+++ Material shown +++

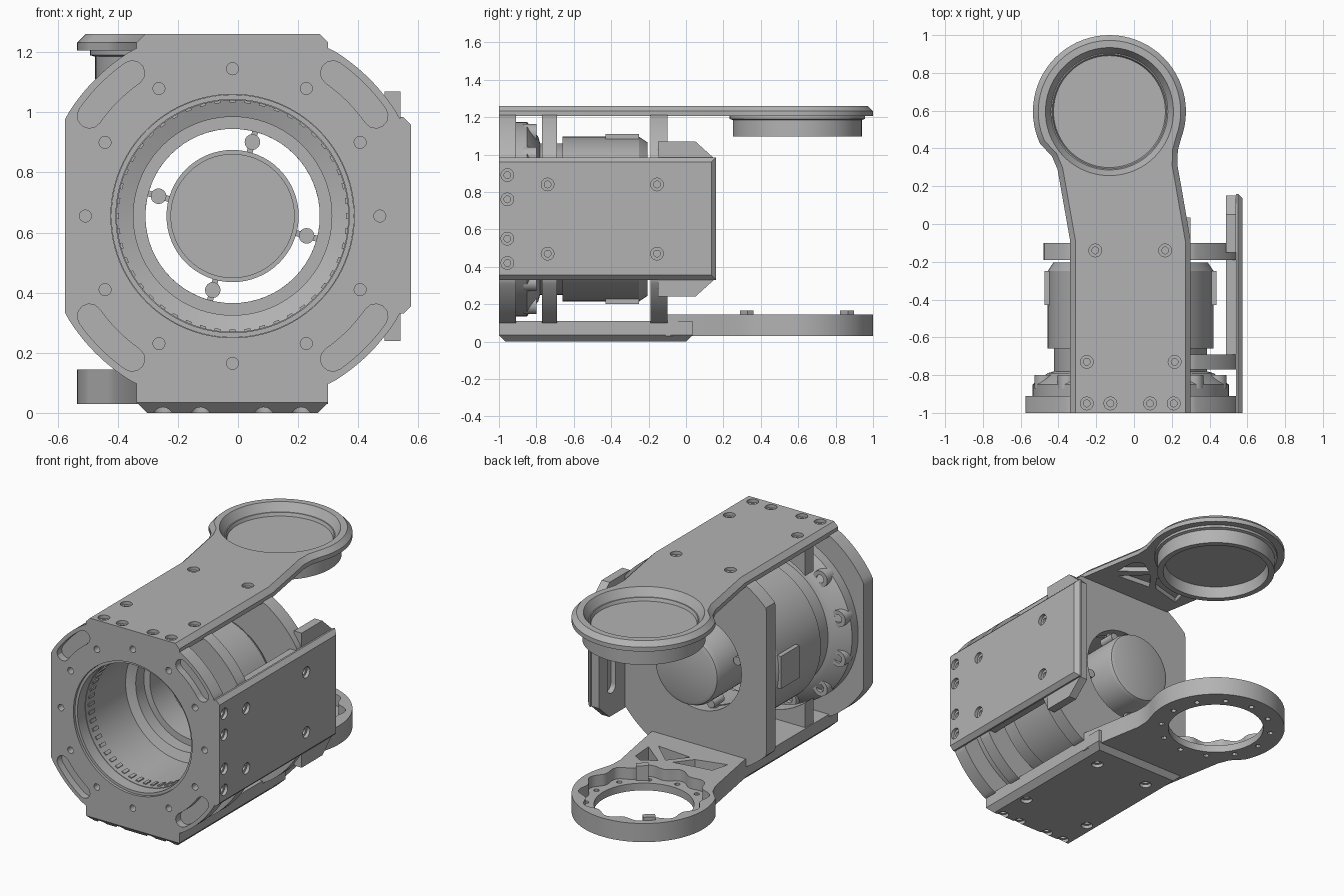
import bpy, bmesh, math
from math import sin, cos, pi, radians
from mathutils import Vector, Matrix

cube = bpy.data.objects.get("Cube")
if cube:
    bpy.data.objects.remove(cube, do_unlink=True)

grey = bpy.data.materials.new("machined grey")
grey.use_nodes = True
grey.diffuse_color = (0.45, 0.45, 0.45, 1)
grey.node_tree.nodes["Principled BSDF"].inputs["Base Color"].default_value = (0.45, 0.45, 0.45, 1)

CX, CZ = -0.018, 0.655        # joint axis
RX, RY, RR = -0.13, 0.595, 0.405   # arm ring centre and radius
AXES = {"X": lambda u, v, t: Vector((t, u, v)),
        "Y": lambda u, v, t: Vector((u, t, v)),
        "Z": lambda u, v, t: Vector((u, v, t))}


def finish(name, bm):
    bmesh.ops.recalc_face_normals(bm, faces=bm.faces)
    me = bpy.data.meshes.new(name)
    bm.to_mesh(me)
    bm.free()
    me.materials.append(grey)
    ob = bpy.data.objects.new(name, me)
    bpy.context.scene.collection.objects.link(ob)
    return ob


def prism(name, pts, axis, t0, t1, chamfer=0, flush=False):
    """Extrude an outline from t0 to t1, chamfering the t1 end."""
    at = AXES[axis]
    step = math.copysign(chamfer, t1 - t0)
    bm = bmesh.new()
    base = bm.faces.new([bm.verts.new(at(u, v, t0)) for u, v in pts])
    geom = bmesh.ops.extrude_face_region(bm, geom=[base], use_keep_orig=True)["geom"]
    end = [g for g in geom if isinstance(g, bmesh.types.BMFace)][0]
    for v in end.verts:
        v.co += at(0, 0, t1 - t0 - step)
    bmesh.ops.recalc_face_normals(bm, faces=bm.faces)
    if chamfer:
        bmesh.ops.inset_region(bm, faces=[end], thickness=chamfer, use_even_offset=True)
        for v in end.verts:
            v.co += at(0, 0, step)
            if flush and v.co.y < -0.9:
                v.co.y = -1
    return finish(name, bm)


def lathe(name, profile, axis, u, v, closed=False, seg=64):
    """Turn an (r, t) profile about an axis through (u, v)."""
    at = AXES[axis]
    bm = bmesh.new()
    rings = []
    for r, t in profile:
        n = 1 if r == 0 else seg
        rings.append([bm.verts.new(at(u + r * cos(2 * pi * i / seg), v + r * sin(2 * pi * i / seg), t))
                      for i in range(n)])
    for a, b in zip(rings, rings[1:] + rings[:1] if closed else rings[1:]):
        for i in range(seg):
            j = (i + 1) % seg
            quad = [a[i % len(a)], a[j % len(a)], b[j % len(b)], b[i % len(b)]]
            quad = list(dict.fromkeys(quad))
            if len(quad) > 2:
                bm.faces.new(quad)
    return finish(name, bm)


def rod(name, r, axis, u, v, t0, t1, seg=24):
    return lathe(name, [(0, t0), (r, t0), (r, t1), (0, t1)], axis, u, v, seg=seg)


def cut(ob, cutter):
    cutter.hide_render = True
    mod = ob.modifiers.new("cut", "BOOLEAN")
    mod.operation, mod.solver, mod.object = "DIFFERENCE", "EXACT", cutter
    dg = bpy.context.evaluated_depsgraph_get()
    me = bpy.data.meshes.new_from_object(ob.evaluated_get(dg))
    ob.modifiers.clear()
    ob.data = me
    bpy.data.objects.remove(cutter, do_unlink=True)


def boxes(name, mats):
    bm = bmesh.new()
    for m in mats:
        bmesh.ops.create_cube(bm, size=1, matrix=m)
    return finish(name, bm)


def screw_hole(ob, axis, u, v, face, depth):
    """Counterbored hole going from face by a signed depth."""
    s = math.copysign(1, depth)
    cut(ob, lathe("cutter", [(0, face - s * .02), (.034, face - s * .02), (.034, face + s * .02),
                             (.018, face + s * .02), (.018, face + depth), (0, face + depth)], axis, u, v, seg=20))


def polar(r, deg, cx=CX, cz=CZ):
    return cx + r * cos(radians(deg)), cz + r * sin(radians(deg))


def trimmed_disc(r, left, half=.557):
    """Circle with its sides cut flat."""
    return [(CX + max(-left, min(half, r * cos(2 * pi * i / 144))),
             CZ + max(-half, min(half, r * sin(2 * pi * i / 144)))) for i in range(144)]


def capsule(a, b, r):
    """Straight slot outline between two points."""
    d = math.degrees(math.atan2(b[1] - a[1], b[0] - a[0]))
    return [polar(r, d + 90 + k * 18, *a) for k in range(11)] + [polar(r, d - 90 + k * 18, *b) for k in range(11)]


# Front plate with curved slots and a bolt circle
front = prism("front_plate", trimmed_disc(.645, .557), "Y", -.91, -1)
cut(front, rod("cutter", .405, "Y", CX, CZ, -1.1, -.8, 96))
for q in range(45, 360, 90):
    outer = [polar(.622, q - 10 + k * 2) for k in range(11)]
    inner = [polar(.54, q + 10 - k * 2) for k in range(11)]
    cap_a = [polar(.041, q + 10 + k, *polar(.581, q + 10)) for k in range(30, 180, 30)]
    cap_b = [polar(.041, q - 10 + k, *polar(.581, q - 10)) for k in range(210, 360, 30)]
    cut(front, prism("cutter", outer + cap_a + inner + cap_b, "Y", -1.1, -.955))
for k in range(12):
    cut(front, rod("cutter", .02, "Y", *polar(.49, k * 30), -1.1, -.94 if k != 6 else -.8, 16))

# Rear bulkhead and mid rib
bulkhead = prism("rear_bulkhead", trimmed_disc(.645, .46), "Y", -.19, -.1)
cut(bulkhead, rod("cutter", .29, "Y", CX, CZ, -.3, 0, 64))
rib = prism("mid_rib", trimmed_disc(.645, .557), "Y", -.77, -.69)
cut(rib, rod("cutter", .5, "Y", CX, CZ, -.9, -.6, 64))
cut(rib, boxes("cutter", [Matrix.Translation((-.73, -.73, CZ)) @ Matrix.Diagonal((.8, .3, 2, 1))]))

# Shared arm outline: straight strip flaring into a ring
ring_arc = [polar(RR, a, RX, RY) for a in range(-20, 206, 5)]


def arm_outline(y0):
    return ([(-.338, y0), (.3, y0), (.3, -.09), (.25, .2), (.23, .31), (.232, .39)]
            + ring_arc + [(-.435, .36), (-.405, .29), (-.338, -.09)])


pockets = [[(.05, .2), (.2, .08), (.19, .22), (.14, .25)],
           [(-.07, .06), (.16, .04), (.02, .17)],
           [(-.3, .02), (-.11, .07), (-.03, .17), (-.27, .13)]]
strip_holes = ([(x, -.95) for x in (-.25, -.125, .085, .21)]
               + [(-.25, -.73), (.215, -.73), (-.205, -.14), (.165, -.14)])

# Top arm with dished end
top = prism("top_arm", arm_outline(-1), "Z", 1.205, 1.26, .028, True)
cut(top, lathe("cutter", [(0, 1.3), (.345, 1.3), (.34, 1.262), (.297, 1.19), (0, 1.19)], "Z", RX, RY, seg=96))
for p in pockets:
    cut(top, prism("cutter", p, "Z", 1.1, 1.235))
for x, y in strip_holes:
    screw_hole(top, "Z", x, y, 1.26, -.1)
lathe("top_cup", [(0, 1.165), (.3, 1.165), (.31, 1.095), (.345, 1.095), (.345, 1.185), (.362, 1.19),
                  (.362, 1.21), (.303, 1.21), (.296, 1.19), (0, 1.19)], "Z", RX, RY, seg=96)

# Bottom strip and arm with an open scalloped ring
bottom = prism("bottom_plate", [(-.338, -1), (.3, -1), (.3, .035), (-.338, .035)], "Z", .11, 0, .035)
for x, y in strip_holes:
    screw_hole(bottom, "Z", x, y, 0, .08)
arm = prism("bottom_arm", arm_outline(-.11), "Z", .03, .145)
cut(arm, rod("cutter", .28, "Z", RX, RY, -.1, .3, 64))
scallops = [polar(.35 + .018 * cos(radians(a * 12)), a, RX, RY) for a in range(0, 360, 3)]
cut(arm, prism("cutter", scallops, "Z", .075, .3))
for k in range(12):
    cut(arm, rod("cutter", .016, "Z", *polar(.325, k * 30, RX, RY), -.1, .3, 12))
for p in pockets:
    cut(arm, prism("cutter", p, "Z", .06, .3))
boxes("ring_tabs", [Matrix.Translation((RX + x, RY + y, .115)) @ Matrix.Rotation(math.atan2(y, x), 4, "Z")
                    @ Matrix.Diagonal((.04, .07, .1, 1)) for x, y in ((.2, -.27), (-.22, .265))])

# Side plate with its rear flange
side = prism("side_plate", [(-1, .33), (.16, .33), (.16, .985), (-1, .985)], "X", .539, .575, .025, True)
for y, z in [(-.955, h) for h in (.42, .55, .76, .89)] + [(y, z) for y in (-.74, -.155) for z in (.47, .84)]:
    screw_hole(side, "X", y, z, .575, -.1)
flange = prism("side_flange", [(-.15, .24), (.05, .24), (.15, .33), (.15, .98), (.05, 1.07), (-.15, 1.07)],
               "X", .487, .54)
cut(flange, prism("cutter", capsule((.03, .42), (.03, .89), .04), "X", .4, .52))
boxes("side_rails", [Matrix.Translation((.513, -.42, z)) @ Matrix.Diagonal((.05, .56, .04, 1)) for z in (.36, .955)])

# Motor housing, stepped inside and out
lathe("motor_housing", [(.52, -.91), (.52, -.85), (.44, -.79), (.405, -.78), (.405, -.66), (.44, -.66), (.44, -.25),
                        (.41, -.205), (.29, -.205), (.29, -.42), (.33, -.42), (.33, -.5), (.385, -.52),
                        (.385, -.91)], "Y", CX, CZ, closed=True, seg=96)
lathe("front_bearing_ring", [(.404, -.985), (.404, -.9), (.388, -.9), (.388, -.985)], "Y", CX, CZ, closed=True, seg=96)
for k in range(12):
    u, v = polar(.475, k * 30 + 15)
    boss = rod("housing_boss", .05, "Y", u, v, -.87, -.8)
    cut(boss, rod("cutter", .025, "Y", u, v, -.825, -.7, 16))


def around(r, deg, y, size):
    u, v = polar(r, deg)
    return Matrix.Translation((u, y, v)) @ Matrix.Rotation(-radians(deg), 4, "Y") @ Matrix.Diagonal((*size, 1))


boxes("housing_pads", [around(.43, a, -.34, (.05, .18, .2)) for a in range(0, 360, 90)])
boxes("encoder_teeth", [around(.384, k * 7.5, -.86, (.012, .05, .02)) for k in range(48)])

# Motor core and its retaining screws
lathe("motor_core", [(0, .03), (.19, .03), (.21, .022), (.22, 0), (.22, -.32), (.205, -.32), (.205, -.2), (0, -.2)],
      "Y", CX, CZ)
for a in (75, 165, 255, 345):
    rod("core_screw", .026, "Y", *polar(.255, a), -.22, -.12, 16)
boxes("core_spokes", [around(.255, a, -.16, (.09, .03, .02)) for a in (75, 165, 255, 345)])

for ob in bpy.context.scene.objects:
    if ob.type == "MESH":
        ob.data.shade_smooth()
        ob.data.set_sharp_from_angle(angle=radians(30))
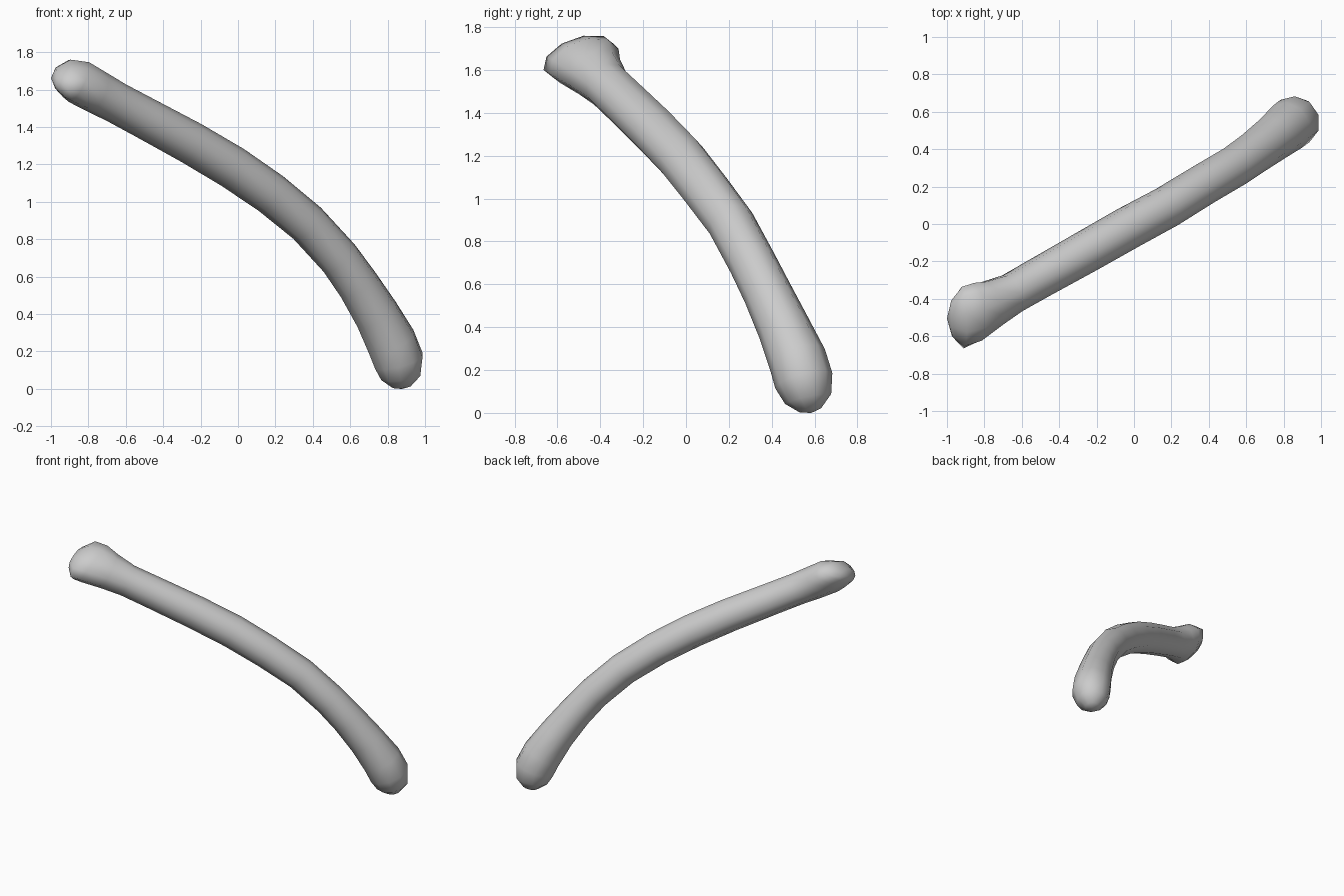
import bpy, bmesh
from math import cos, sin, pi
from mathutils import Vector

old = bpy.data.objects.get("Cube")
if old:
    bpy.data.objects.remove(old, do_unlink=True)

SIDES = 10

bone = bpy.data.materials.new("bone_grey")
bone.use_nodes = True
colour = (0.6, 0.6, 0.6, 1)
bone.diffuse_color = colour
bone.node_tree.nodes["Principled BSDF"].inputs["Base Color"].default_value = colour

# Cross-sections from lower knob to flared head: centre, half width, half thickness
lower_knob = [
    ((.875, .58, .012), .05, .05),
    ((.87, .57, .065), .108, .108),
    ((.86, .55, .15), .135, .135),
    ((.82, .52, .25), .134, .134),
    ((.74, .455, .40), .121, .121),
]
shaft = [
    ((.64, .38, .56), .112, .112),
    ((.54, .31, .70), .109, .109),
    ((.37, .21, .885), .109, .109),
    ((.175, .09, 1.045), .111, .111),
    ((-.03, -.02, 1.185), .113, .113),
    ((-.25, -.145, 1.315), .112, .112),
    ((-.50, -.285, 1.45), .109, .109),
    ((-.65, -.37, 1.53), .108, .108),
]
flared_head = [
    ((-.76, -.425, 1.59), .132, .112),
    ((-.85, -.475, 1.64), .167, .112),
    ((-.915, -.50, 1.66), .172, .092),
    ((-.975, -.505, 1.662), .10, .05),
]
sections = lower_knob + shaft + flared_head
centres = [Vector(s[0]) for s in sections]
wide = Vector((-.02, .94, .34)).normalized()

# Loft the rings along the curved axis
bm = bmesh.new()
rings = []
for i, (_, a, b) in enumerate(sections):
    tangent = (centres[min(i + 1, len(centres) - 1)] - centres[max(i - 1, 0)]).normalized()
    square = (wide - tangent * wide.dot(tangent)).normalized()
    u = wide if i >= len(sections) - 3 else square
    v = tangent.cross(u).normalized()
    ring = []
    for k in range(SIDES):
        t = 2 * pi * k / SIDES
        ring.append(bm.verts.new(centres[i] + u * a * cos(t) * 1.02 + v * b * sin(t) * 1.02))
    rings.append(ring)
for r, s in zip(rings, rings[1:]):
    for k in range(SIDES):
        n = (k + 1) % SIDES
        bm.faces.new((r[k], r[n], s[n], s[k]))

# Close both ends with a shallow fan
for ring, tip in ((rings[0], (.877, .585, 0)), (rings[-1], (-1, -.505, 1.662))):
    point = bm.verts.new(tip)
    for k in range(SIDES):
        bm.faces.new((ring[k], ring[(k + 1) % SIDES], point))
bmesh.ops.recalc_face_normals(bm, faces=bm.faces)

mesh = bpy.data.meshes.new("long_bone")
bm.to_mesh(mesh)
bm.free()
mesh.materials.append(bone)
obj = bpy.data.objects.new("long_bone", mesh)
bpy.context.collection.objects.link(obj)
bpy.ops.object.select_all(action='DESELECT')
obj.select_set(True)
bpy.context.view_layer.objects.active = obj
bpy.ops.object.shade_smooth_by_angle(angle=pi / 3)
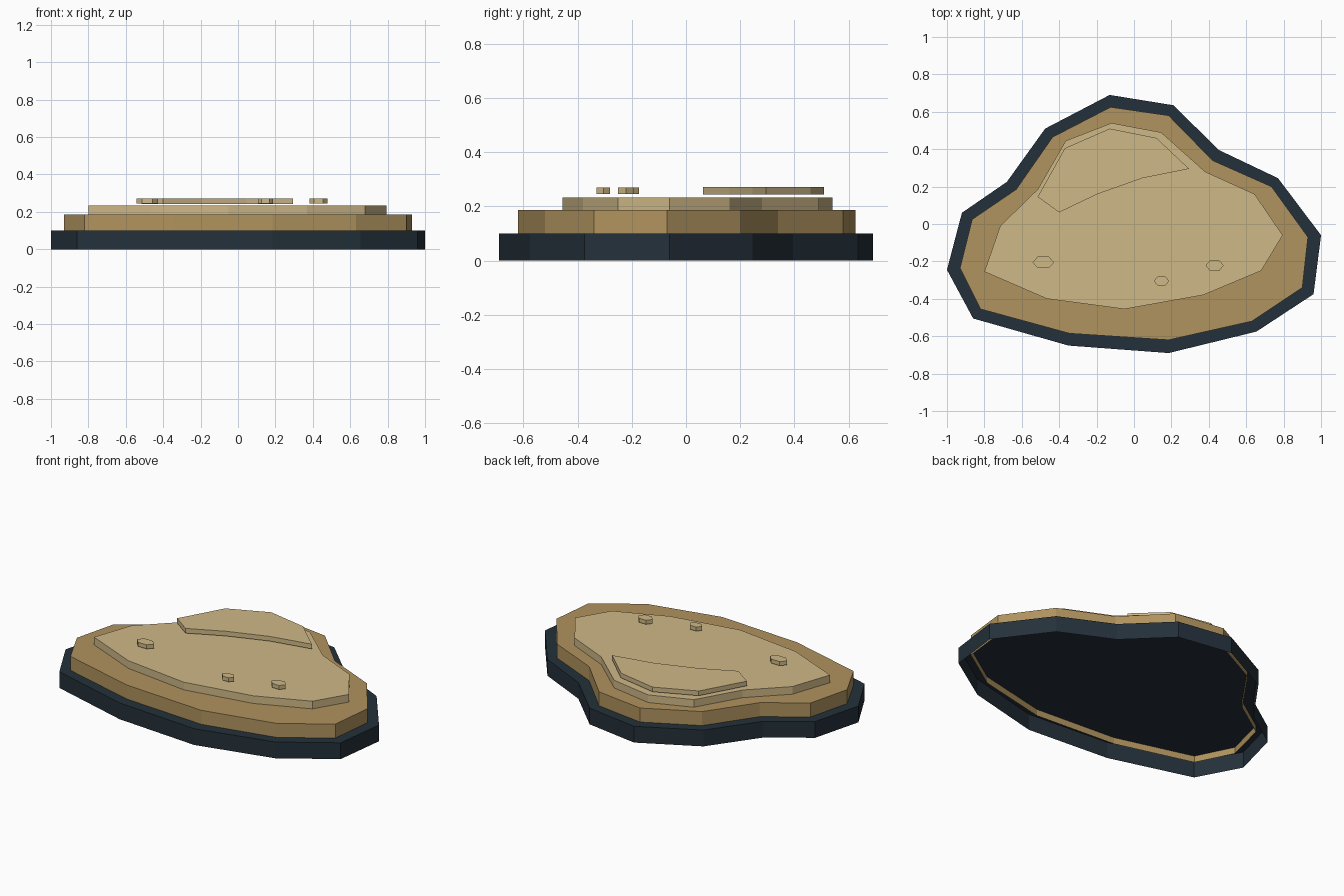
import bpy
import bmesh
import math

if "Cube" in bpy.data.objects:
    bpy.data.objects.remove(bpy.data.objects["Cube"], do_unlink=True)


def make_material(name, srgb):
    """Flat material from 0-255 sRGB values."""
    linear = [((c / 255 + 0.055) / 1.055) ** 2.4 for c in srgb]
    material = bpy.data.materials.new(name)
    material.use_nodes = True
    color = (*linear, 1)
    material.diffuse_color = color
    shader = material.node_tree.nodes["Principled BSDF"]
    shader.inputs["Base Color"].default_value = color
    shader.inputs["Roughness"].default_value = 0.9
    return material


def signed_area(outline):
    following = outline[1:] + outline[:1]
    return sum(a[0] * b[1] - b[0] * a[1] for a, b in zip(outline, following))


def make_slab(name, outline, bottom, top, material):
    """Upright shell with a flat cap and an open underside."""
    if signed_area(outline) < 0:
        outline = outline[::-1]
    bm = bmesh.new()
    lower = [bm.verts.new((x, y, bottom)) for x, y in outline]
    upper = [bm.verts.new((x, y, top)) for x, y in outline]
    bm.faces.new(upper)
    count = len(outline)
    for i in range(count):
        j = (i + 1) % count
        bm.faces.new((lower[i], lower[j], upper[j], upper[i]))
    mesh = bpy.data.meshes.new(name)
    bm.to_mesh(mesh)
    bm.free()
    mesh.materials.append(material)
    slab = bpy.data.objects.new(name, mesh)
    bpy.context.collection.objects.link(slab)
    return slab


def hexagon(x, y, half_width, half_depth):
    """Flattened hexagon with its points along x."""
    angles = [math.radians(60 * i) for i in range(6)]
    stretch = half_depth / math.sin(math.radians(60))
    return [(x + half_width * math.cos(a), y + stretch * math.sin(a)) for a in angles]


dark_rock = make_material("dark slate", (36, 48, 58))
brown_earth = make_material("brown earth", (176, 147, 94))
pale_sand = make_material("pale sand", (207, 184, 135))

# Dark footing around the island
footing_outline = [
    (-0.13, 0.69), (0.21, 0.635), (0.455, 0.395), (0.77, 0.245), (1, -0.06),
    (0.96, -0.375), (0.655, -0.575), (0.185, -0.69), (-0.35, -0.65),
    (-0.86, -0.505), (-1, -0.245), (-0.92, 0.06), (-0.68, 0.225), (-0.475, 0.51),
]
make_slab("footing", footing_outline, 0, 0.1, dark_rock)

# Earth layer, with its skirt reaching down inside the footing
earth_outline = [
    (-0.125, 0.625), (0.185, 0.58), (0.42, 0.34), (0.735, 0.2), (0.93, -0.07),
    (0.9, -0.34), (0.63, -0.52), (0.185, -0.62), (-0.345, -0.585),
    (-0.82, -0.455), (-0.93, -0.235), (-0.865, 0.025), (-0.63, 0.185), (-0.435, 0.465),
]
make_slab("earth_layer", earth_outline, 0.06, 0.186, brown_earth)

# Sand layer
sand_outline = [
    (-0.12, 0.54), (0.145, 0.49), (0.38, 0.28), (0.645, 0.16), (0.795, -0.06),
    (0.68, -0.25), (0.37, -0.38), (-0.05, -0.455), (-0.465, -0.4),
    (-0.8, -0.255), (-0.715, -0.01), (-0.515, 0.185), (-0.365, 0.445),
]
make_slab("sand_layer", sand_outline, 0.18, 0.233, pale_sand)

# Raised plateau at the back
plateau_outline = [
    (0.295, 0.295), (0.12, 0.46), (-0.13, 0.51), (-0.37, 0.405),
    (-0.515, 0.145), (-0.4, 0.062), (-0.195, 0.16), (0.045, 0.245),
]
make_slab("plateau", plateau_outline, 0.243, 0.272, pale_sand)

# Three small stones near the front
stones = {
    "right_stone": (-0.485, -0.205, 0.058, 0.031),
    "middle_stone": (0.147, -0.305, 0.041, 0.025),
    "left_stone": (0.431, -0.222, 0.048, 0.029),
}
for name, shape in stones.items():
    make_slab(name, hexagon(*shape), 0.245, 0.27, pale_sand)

+++

(Task goal):
Write out, from the lines above, only those from the line with "if len(quad) >" to the line with "me = bpy.data.meshes.new_from_object(ob.evaluated_get(dg))", exactly as given, including the first and the last.

(Solution for this problem):
            if len(quad) > 2:
                bm.faces.new(quad)
    return finish(name, bm)


def rod(name, r, axis, u, v, t0, t1, seg=24):
    return lathe(name, [(0, t0), (r, t0), (r, t1), (0, t1)], axis, u, v, seg=seg)


def cut(ob, cutter):
    cutter.hide_render = True
    mod = ob.modifiers.new("cut", "BOOLEAN")
    mod.operation, mod.solver, mod.object = "DIFFERENCE", "EXACT", cutter
    dg = bpy.context.evaluated_depsgraph_get()
    me = bpy.data.meshes.new_from_object(ob.evaluated_get(dg))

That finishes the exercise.